[[ PROVIDED DATA, beginning ]]

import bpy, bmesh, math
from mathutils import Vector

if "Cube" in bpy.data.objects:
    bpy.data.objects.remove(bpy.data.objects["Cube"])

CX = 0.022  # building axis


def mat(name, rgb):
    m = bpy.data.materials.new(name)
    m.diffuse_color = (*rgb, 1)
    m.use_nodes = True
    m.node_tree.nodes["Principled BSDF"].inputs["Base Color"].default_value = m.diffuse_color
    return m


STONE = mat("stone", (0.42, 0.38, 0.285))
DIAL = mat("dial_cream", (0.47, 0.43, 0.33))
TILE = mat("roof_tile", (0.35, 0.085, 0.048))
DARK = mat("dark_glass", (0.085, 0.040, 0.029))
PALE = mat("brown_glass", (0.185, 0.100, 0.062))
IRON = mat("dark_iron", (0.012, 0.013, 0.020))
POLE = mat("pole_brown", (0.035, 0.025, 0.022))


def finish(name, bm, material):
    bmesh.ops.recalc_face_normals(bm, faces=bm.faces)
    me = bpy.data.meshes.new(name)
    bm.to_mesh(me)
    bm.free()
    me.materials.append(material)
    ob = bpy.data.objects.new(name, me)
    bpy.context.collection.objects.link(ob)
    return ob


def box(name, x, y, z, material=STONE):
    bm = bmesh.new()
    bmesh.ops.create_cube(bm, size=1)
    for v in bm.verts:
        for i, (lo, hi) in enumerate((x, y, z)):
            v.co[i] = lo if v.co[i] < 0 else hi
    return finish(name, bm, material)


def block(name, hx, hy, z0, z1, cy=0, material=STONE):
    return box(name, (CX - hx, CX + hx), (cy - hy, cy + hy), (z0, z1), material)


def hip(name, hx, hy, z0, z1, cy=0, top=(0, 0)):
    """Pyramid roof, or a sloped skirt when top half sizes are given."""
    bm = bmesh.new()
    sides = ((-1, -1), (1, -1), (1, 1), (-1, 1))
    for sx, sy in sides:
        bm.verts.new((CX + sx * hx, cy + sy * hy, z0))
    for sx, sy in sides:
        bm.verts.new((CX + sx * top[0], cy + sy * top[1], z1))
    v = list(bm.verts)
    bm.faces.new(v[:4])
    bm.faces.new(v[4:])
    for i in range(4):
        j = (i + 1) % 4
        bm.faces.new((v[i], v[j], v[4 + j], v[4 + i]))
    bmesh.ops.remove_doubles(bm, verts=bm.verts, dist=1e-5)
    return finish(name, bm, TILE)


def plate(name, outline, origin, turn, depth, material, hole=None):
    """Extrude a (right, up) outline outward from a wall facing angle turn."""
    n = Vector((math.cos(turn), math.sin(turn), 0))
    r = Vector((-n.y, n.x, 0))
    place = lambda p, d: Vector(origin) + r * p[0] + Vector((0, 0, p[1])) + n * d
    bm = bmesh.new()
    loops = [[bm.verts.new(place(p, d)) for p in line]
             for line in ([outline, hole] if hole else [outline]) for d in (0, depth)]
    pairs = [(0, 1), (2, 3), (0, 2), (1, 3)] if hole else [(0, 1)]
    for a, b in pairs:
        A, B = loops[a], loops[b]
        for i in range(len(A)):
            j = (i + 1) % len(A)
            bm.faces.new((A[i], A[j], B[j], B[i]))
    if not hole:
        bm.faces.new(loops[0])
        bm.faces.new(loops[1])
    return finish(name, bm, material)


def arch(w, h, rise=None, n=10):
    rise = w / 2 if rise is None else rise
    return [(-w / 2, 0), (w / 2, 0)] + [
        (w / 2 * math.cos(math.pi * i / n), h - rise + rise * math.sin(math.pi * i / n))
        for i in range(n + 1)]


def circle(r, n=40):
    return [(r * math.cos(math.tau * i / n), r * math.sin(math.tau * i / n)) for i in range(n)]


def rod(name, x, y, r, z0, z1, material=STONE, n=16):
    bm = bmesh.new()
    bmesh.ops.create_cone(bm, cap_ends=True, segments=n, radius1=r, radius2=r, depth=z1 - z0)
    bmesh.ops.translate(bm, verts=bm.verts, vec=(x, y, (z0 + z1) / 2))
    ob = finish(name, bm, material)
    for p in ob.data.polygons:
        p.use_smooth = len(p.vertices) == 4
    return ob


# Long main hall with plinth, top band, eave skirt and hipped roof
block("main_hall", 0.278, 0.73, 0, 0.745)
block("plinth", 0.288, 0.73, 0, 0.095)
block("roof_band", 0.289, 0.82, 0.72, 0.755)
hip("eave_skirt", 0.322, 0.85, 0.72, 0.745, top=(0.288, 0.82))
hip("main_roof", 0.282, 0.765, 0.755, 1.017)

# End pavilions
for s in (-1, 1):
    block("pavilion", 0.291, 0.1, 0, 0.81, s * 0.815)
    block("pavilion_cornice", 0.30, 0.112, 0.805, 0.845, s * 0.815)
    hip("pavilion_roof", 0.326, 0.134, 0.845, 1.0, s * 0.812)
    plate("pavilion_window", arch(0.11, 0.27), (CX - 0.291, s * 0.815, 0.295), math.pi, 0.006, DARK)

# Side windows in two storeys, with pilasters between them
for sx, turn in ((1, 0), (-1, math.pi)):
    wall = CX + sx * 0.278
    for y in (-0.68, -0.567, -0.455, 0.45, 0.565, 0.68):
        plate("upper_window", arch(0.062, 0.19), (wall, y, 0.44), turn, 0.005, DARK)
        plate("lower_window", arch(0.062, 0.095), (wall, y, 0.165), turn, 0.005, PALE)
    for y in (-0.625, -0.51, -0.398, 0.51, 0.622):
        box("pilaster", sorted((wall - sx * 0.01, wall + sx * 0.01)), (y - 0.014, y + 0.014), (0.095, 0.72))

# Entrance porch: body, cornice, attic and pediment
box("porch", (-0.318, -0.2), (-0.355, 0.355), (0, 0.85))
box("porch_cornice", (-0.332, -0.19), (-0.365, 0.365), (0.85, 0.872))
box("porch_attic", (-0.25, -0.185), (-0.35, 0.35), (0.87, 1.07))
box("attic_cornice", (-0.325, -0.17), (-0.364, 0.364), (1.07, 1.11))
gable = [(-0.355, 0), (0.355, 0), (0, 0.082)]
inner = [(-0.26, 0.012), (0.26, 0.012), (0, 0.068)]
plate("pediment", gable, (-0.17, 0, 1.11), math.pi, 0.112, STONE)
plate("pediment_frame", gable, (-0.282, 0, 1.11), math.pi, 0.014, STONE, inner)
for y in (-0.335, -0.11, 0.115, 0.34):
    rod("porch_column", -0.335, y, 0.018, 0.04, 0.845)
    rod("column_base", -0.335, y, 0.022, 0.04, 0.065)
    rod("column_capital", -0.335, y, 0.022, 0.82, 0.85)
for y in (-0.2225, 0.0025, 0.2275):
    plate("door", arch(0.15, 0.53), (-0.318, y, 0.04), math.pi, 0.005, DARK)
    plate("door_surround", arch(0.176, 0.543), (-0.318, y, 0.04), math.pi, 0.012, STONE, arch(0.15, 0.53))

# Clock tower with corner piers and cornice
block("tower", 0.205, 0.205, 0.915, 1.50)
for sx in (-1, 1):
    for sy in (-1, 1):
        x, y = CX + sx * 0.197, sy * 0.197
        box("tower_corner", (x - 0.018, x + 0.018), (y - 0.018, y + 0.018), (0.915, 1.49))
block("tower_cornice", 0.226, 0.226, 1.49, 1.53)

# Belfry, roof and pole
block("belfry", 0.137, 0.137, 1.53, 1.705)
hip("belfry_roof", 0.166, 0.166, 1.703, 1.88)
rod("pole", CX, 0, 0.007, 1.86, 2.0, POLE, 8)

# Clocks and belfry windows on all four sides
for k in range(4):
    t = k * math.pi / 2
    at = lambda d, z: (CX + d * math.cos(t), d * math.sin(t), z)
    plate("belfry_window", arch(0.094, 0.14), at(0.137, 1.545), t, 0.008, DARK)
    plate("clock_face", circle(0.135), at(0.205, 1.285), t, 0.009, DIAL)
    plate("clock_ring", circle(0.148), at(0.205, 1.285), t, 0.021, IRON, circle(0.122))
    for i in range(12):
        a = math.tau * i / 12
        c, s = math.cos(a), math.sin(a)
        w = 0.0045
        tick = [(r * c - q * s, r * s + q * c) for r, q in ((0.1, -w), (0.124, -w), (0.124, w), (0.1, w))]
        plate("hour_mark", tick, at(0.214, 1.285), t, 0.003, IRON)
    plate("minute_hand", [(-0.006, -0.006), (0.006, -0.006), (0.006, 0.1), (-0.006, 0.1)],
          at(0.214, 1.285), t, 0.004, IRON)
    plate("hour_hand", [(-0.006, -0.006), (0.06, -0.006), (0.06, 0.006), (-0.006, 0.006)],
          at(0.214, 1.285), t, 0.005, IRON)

[[ PROVIDED DATA, end ]]

TRY IT: The response must hold only the lines above from the line with "# Side windows" through the line with "0.355), (0, 0.85))", each copied exactly, both ends kept.

RESPONSE TO THE TASK:
# Side windows in two storeys, with pilasters between them
for sx, turn in ((1, 0), (-1, math.pi)):
    wall = CX + sx * 0.278
    for y in (-0.68, -0.567, -0.455, 0.45, 0.565, 0.68):
        plate("upper_window", arch(0.062, 0.19), (wall, y, 0.44), turn, 0.005, DARK)
        plate("lower_window", arch(0.062, 0.095), (wall, y, 0.165), turn, 0.005, PALE)
    for y in (-0.625, -0.51, -0.398, 0.51, 0.622):
        box("pilaster", sorted((wall - sx * 0.01, wall + sx * 0.01)), (y - 0.014, y + 0.014), (0.095, 0.72))

# Entrance porch: body, cornice, attic and pediment
box("porch", (-0.318, -0.2), (-0.355, 0.355), (0, 0.85))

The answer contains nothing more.